[Excerpts from a dataset]
========================================================================

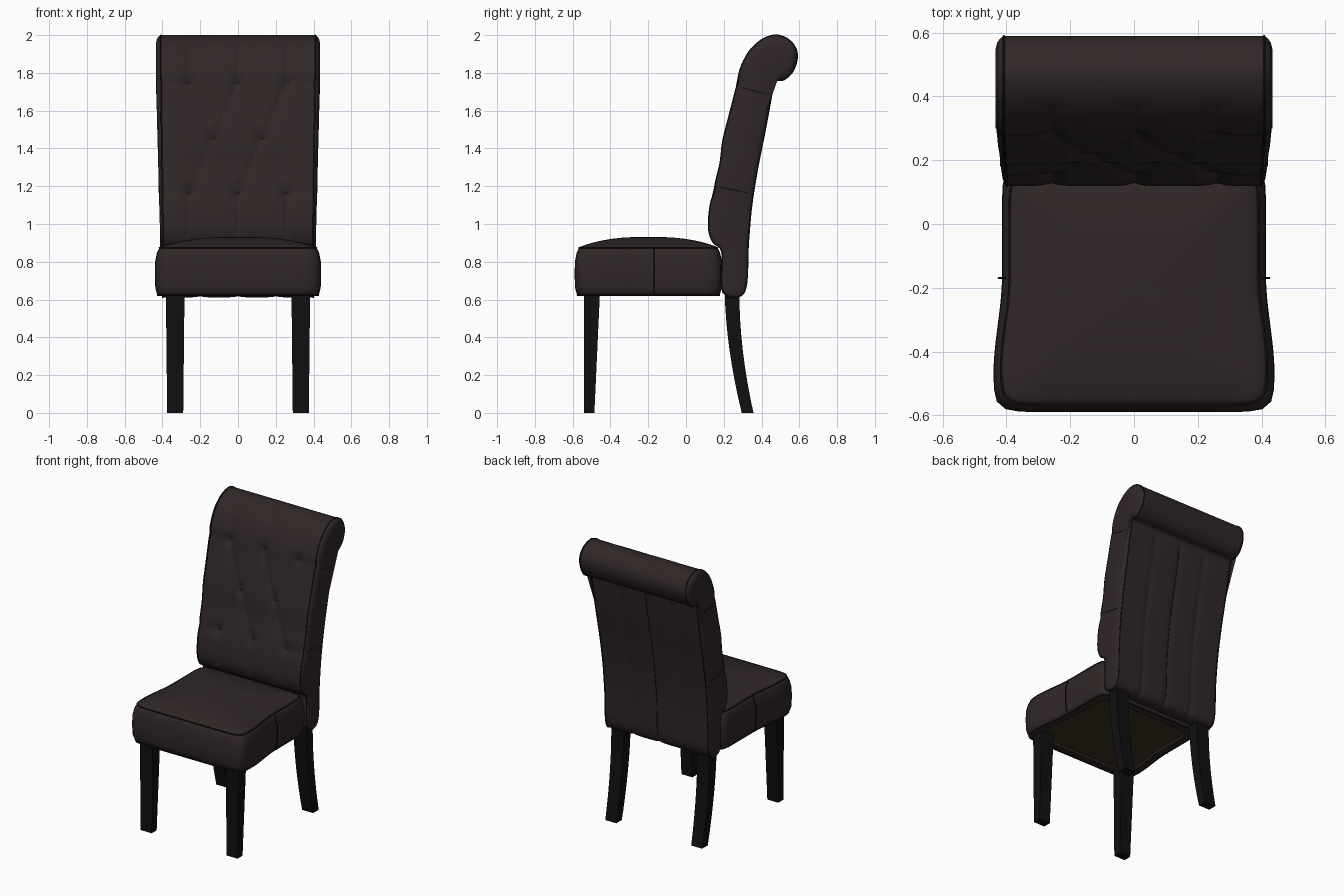
import bpy, bmesh, math
from mathutils import Vector

cube = bpy.data.objects.get("Cube")
if cube:
    bpy.data.objects.remove(cube, do_unlink=True)


def material(name, r, g, b):
    m = bpy.data.materials.new(name)
    m.use_nodes = True
    m.diffuse_color = (r, g, b, 1)
    bsdf = next(n for n in m.node_tree.nodes if n.type == 'BSDF_PRINCIPLED')
    bsdf.inputs["Base Color"].default_value = (r, g, b, 1)
    bsdf.inputs["Roughness"].default_value = 0.6
    return m


LEATHER = material("dark brown leather", 0.03, 0.02, 0.02)
SEAM = material("dark seam", 0.009, 0.006, 0.006)
WOOD = material("black wood", 0.005, 0.005, 0.005)
LINING = material("olive lining", 0.045, 0.034, 0.017)


def loft(name, rings, mat, angle=40):
    """Skin a list of closed rings and cap both ends."""
    bm = bmesh.new()
    loops = [[bm.verts.new(p) for p in ring] for ring in rings]
    n = len(loops[0])
    for a, b in zip(loops, loops[1:]):
        for i in range(n):
            j = (i + 1) % n
            bm.faces.new((a[i], a[j], b[j], b[i]))
    bm.faces.new(loops[0])
    bm.faces.new(loops[-1])
    bmesh.ops.recalc_face_normals(bm, faces=bm.faces)
    mesh = bpy.data.meshes.new(name)
    bm.to_mesh(mesh)
    bm.free()
    mesh.materials.append(mat)
    ob = bpy.data.objects.new(name, mesh)
    bpy.context.collection.objects.link(ob)
    bpy.ops.object.select_all(action='DESELECT')
    ob.select_set(True)
    bpy.context.view_layer.objects.active = ob
    bpy.ops.object.shade_smooth_by_angle(angle=math.radians(angle))
    return ob


def piping(name, points, closed=True, radius=0.004):
    cu = bpy.data.curves.new(name, 'CURVE')
    cu.dimensions = '3D'
    cu.bevel_depth = radius
    cu.bevel_resolution = 1
    sp = cu.splines.new('POLY')
    sp.points.add(len(points) - 1)
    for q, p in zip(sp.points, points):
        q.co = (*p, 1)
    sp.use_cyclic_u = closed
    cu.materials.append(SEAM)
    bpy.context.collection.objects.link(bpy.data.objects.new(name, cu))


def smooth_loop(pts, steps):
    """Closed Catmull-Rom curve through 2D points."""
    out = []
    n = len(pts)
    for i in range(n):
        a, b, c, d = (Vector(pts[(i + k) % n]) for k in (-1, 0, 1, 2))
        for s in range(steps):
            t = s / steps
            out.append(0.5 * (2 * b + (c - a) * t + (2 * a - 5 * b + 4 * c - d) * t * t
                              + (3 * b - a - 3 * c + d) * t ** 3))
    return out


# Backrest: side profile (y, z) up the front, around the roll, down the back
FRONT = [(.195, .64), (.19, .85), (.145, .90), (.12, .97), (.125, 1.08), (.15, 1.2),
         (.18, 1.32), (.195, 1.44), (.225, 1.56), (.255, 1.68), (.28, 1.8), (.325, 1.9),
         (.38, 1.96), (.43, 1.99)]
REAR = [(.485, 2), (.545, 1.975), (.583, 1.925), (.587, 1.865), (.56, 1.80), (.515, 1.762),
        (.468, 1.755), (.455, 1.69), (.42, 1.5), (.38, 1.3), (.348, 1.1), (.33, .9), (.31, .64)]
STEPS = 5
profile = smooth_loop(FRONT + REAR, STEPS)
n_front = len(FRONT) * STEPS
N = len(profile)
inward = []
for i in range(N):
    t = (profile[(i + 1) % N] - profile[i - 1]).normalized()
    inward.append(Vector((t.y, -t.x)))

# Tufting layout: three buttons, two, three, joined by diagonal folds
HIGH, MID, LOW = 1.75, 1.46, 1.17
buttons = [(x, z) for z in (HIGH, LOW) for x in (-.26, 0, .26)] + [(-.13, MID), (.13, MID)]
folds = []
for s in (-1, 1):
    for z in (HIGH, LOW):
        folds += [((s * .13, MID), (x, z)) for x in (0, s * .26)]
        folds.append(((s * .26, z), (s * .42, z)))
for x in (-.26, 0, .26):
    folds += [((x, HIGH), (x, 1.93)), ((x, LOW), (x, .95))]
folds = [(Vector(a), Vector(b)) for a, b in folds]


def tuft(x, z):
    p = Vector((x, z))
    d = min((p - a - (b - a) * max(0, min(1, (p - a).dot(b - a) / (b - a).length_squared))).length
            for a, b in folds)
    k = min((p - Vector(b)).length for b in buttons)
    return .011 * math.exp(-d / .022) + .02 * math.exp(-(k / .035) ** 2)


def rise(z):
    return max(0, min(1, (z - .9) / .9))


def back_point(i, u, inset=0, bulge=0):
    p = profile[i]
    x = u * (.398 + .01 * rise(p.y))
    depth = inset
    if i < n_front and p.y > .88:
        depth += tuft(x, p.y)
    elif i >= n_front and p.y < 1.72:
        depth += .007 * math.exp(-min(abs(x), abs(abs(x) - .2)) / .02)
    q = p + inward[i] * depth
    side = math.copysign(bulge * (.5 + .5 * rise(p.y)), u)
    return Vector((x + side, q.x, q.y))


COLS = 84
sections = [(-1, .045, .027), (-1, .02, .021), (-1, .006, .011)]
sections += [(-1 + 2 * c / COLS, 0, 0) for c in range(COLS + 1)]
sections += [(1, i, b) for _, i, b in reversed(sections[:3])]
loft("backrest", [[back_point(i, *s) for i in range(N)] for s in sections], LEATHER, 60)
for side, u in (("right", -1), ("left", 1)):
    piping("backrest_piping_" + side, [back_point(i, u) for i in range(N)])
    # Cross seams on the side panels
    for label, z, y0, y1 in (("upper", 1.70, .30, .42), ("lower", 1.175, .18, .33)):
        x = u * (.398 + .01 * rise(z) + .027 * (.5 + .5 * rise(z)))
        piping(f"backrest_{label}_seam_{side}", [(x, y0, z + .02), (x, y1, z - .01)], False, .002)
# Seam down the middle of the rear
piping("rear_centre_seam", [back_point(i, 0) for i in range(n_front + 7 * STEPS, N - STEPS)],
       False, .003)

# Buttons
for k, (x, z) in enumerate(buttons):
    i = min(range(n_front), key=lambda j: abs(profile[j].y - z))
    bpy.ops.mesh.primitive_uv_sphere_add(segments=12, ring_count=8, radius=.011,
                                         location=back_point(i, x / (.398 + .01 * rise(z))))
    ob = bpy.context.object
    ob.name = f"button_{k + 1}"
    ob.scale.y = .6
    ob.data.materials.append(LEATHER)
    bpy.ops.object.shade_smooth()

# Seat cushion: rounded outline, wider towards the front
Y0, Y1 = -.59, .192


def seat_ring(z, inset=0, scale=1, crown=0):
    yc, hy = (Y0 + Y1) / 2, (Y1 - Y0) / 2 - inset
    out = []
    for k in range(96):
        a = 2 * math.pi * (k + .5) / 96
        c, s = math.cos(a), math.sin(a)
        m = (abs(c) ** 14 + abs(s) ** 14) ** (-1 / 14)
        u, v = c * m, s * m
        front = max(0, min(1, (.1 - v) / .8))
        hx = .414 + .027 * front * front * (3 - 2 * front) - inset
        out.append((scale * u * hx, yc + scale * v * hy, z + crown))
    return out


rings = [seat_ring(.645, .07), seat_ring(.622, .065), seat_ring(.62, .025), seat_ring(.628, .012),
         seat_ring(.66, .003), seat_ring(.73, 0), seat_ring(.80, .002), seat_ring(.85, .012),
         seat_ring(.874, .024), seat_ring(.882, .036)]
for s in (.96, .9, .82, .7, .55, .38, .2, .05):
    rings.append(seat_ring(.882, .036, s, .05 * (1 - s ** 2.6)))
loft("seat_cushion", rings, LEATHER, 60)
piping("seat_top_piping", seat_ring(.874, .024))
piping("seat_bottom_piping", seat_ring(.623, .015))
for side, u in (("right", -1), ("left", 1)):
    piping("seat_side_seam_" + side,
           [(u * (.425 - i), -.17, z) for z, i in ((.63, .009), (.72, 0), (.80, .002), (.87, .022))],
           False, .003)
loft("seat_lining", [seat_ring(.636, .068), seat_ring(.644, .068)], LINING)


# Legs: square sections (z, y front, y rear, x inner, x outer)
def leg(name, u, levels):
    loft(name, [[(u * a, y0, z), (u * b, y0, z), (u * b, y1, z), (u * a, y1, z)]
                for z, y0, y1, a, b in levels], WOOD, 30)


for side, u in (("right", -1), ("left", 1)):
    leg("front_leg_" + side, u, [(0, -.54, -.485, .29, .375), (.65, -.54, -.455, .283, .382)])
    sweep = []
    for k in range(9):
        t = k / 8
        y = .205 + .09 * (1 - t) ** 1.8
        sweep.append((.66 * t, y, y + .062 + .016 * t, .29 - .006 * t, .375 + .006 * t))
    leg("rear_leg_" + side, u, sweep)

========================================================================

WHAT YOU ARE ASKED TO DO -
For the word "HIGH", count how many lines of the entries contain it; give the number and nothing more.

RESPONSE BOX -
4